Had the Bulls won only once, that conversation never takes place. Heck, the Detroit Pistons won twice at the end of the '80s and still have trouble getting much heated conversation going. But the Bulls won three times, and then three more -- and now we're getting somewhere.

It's the winning that forces the issues of history, legacy, comparative quality -- all the good stuff. It's the winning, in the end, that makes the chatter go.

The Yankees of history were dynastic in spurts, plenty enough for them to actually become "storied," one of the most casually misused words in sports. The Green Bay Packers matter to an entire generation of football fans because, right at the advent of the Super Bowl, the Packers were truly that good. Other teams, and their fans, either despised Vince Lombardi's squad for its quality or wanted desperately to match it -- and it was winning that sparked that emotion. It was seeing those guys hoist the trophy that kick-started the debate.

Kobe Bryant, Shaquille O'Neal
Now that we know more about the Burger King jacket, maybe someone can explain those leather numbers Kobe and Shaq wore.
It is impossible, just now, to know how Shaq and Kobe ultimately will be recalled by basketball's casual fans and its self-appointed jurors, but what is beyond question is that the two will have to be recalled somehow. Why? Because the Lakers have won three straight, that's why. This Lakers franchise is hereby admitted to the room. It has to be dealt with. And that is, almost inherently, a good thing.

We use the word loosely, dynasty. It's important to understand that, in the context of sports, "dynasty" takes on a meaning that won't be found in the word's application to the rest of world history. A team wins a few pennants in a row, it's getting close to dynastic behavior. That's just how it is.

But even within that framework, the notion of dynasty is threatened. The NFL, with its more restrictive salary cap and its revenue sharing, has come the closest of any major pro league to establishing a league in which any team honestly can claim to have a shot -- the whole "any given Sunday" approach.

In some ways, it's a winner; the NFL's system allows a team like the Packers to thrive despite being located in a small market, and no one would argue that that's a bad thing.

Still, it isn't just that anybody can win in football -- it's that anybody usually does. Last season it was the New England Patriots' turn, a particularly sublime but wholly unforseen bit of timing; before that, the Baltimore Ravens; before that, the St. Louis Rams. Teams come together and blow back apart with the changing of the seasons, as front offices struggle to deal with the salary cap, constantly ask veterans to restructure contracts and sometimes pay dearly for the backloaded deals they ultimately strike (Dallas and San Francisco come to mind).

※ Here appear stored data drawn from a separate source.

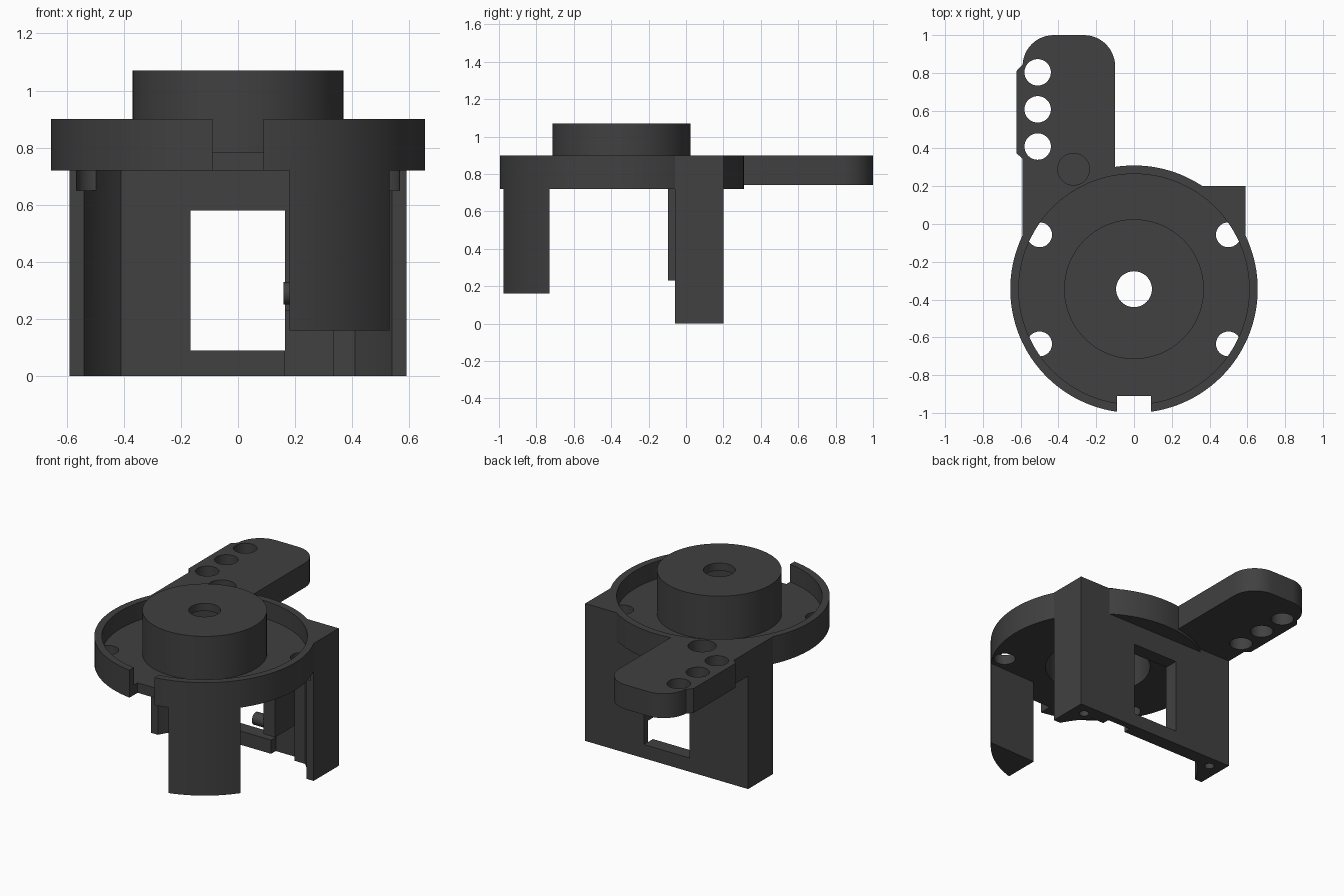
import bpy, bmesh, math

if "Cube" in bpy.data.objects:
    bpy.data.objects.remove(bpy.data.objects["Cube"])

mat = bpy.data.materials.new("charcoal")
mat.diffuse_color = (0.052, 0.052, 0.052, 1)
mat.use_nodes = True
mat.node_tree.nodes["Principled BSDF"].inputs["Base Color"].default_value = mat.diffuse_color
CY = -0.345  # centre line of the round housing


def prism(name, pts, z0, z1):
    """Extrude an outline in plan from z0 to z1."""
    bm = bmesh.new()
    face = bm.faces.new([bm.verts.new((x, y, z0)) for x, y in pts])
    top = bmesh.ops.extrude_face_region(bm, geom=[face])["geom"]
    bmesh.ops.translate(bm, vec=(0, 0, z1 - z0),
                        verts=[v for v in top if isinstance(v, bmesh.types.BMVert)])
    bmesh.ops.recalc_face_normals(bm, faces=bm.faces)
    me = bpy.data.meshes.new(name)
    bm.to_mesh(me)
    bm.free()
    me.materials.append(mat)
    ob = bpy.data.objects.new(name, me)
    bpy.context.collection.objects.link(ob)
    return ob


def box(name, x0, x1, y0, y1, z0, z1):
    return prism(name, [(x0, y0), (x1, y0), (x1, y1), (x0, y1)], z0, z1)


def arc(cx, cy, r, a0, a1, n):
    return [(cx + r * math.cos(math.radians(a0 + (a1 - a0) * i / n)),
             cy + r * math.sin(math.radians(a0 + (a1 - a0) * i / n))) for i in range(n + 1)]


def cyl(name, x, y, r, z0, z1, n=48):
    return prism(name, arc(x, y, r, 0, 360, n)[:-1], z0, z1)


def combine(ob, other, op):
    """Boolean the other solid into ob, then remove it."""
    m = ob.modifiers.new("bool", "BOOLEAN")
    m.operation, m.solver, m.object = op, "EXACT", other
    bpy.context.view_layer.objects.active = ob
    bpy.ops.object.modifier_apply(modifier=m.name)
    bpy.data.objects.remove(other)


def cut(ob, other):
    combine(ob, other, "DIFFERENCE")


def add(ob, other):
    combine(ob, other, "UNION")


# Back block with rounded cavity, window, lower pocket and foot screw holes
body = box("housing", -0.59, 0.59, -0.06, 0.2, 0, 0.9)
end = math.degrees(math.asin((0.107 - CY) / 0.61))
cavity = arc(0, CY, 0.61, 0, end, 16) + arc(0, CY, 0.61, 180 - end, 180, 16)
cut(body, prism("cavity", cavity, -0.1, 0.72))
cut(body, box("window", -0.167, 0.165, -0.2, 0.4, 0.09, 0.58))
cut(body, box("pocket", 0.165, 0.335, -0.1, 0.155, -0.1, 0.23))
for s in (-1, 1):
    cut(body, cyl("foot_hole", s * 0.5, 0.12, 0.03, -0.1, 0.15, 20))

# Round tray
add(body, cyl("tray", 0, CY, 0.655, 0.72, 0.9, 128))

# Side arm with rounded end and bevelled edge pad
arm = [(-0.59, 0.1), (-0.1, 0.1)] + arc(-0.265, 0.835, 0.165, 0, 90, 12) \
    + arc(-0.425, 0.835, 0.165, 90, 180, 12)
add(body, prism("arm", arm, 0.74, 0.9))
add(body, prism("arm_pad", [(-0.5, 0.33), (-0.59, 0.345), (-0.622, 0.375), (-0.622, 0.81),
                            (-0.588, 0.845), (-0.5, 0.84)], 0.74, 0.9))
for y in (0.41, 0.607, 0.803):
    cut(body, cyl("arm_hole", -0.51, y, 0.07, 0.6, 1.0))
cut(body, cyl("blind_hole", -0.32, 0.29, 0.084, 0.785, 1.0))

# Tray recess, front slot and floor holes
cut(body, cyl("recess", 0, CY, 0.61, 0.785, 1.0, 128))
cut(body, box("slot", -0.09, 0.09, -1.1, -0.91, 0.6, 1.0))
for x in (-0.5, 0.5):
    for y in (-0.057, -0.635):
        cut(body, cyl("floor_hole", x, y, 0.066, 0.65, 0.786, 32))

# Hollow central hub
add(body, cyl("hub", 0, CY, 0.37, 0.73, 1.07, 96))
cut(body, cyl("hub_hollow", 0, CY, 0.32, 0.6, 1.02, 96))
cut(body, cyl("shaft_hole", 0, CY, 0.095, 0.9, 1.2))

# Front leg following the tray edge
a0 = math.degrees(math.atan2(-0.385, 0.53))
a1 = math.degrees(math.atan2(-0.63, 0.18))
add(body, prism("front_leg", arc(0, CY, 0.655, a0, a1, 16) + [(0.18, -0.74)], 0.16, 0.75))

# Inner post with sideways peg
add(body, box("post", 0.25, 0.335, -0.095, 0.15, 0.23, 0.75))
peg = cyl("peg", 0, 0, 0.04, 0, 0.12, 24)
for v in peg.data.vertices:
    x, y, z = v.co
    v.co = (0.16 + z, -0.045 + x, 0.29 + y)
add(body, peg)

bpy.ops.object.select_all(action="DESELECT")
body.select_set(True)
bpy.context.view_layer.objects.active = body
bpy.ops.object.shade_smooth_by_angle(angle=math.radians(30))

Back in baseball, meanwhile, the earth tilts on its axis and people scream bloody murder over the grotesque inequity of it all -- and the Yankees keep on winning, keep on piling up quality seasons, remain in the hunt for World Series title after title. It is, to be sure, a lousy system. Ask anyone in a market who feels his team out of the race by May.

And here's the dynastic catch: It makes for some great conversation, all that winning. Sports at their most elite levels are about people and teams who find ways to win and win and win again . They are celebrated for that and villified for it. And it pretty much works no matter which way you spin it.

Mark Kreidler is a columnist with the Sacramento Bee and a regular contributor to ESPN.com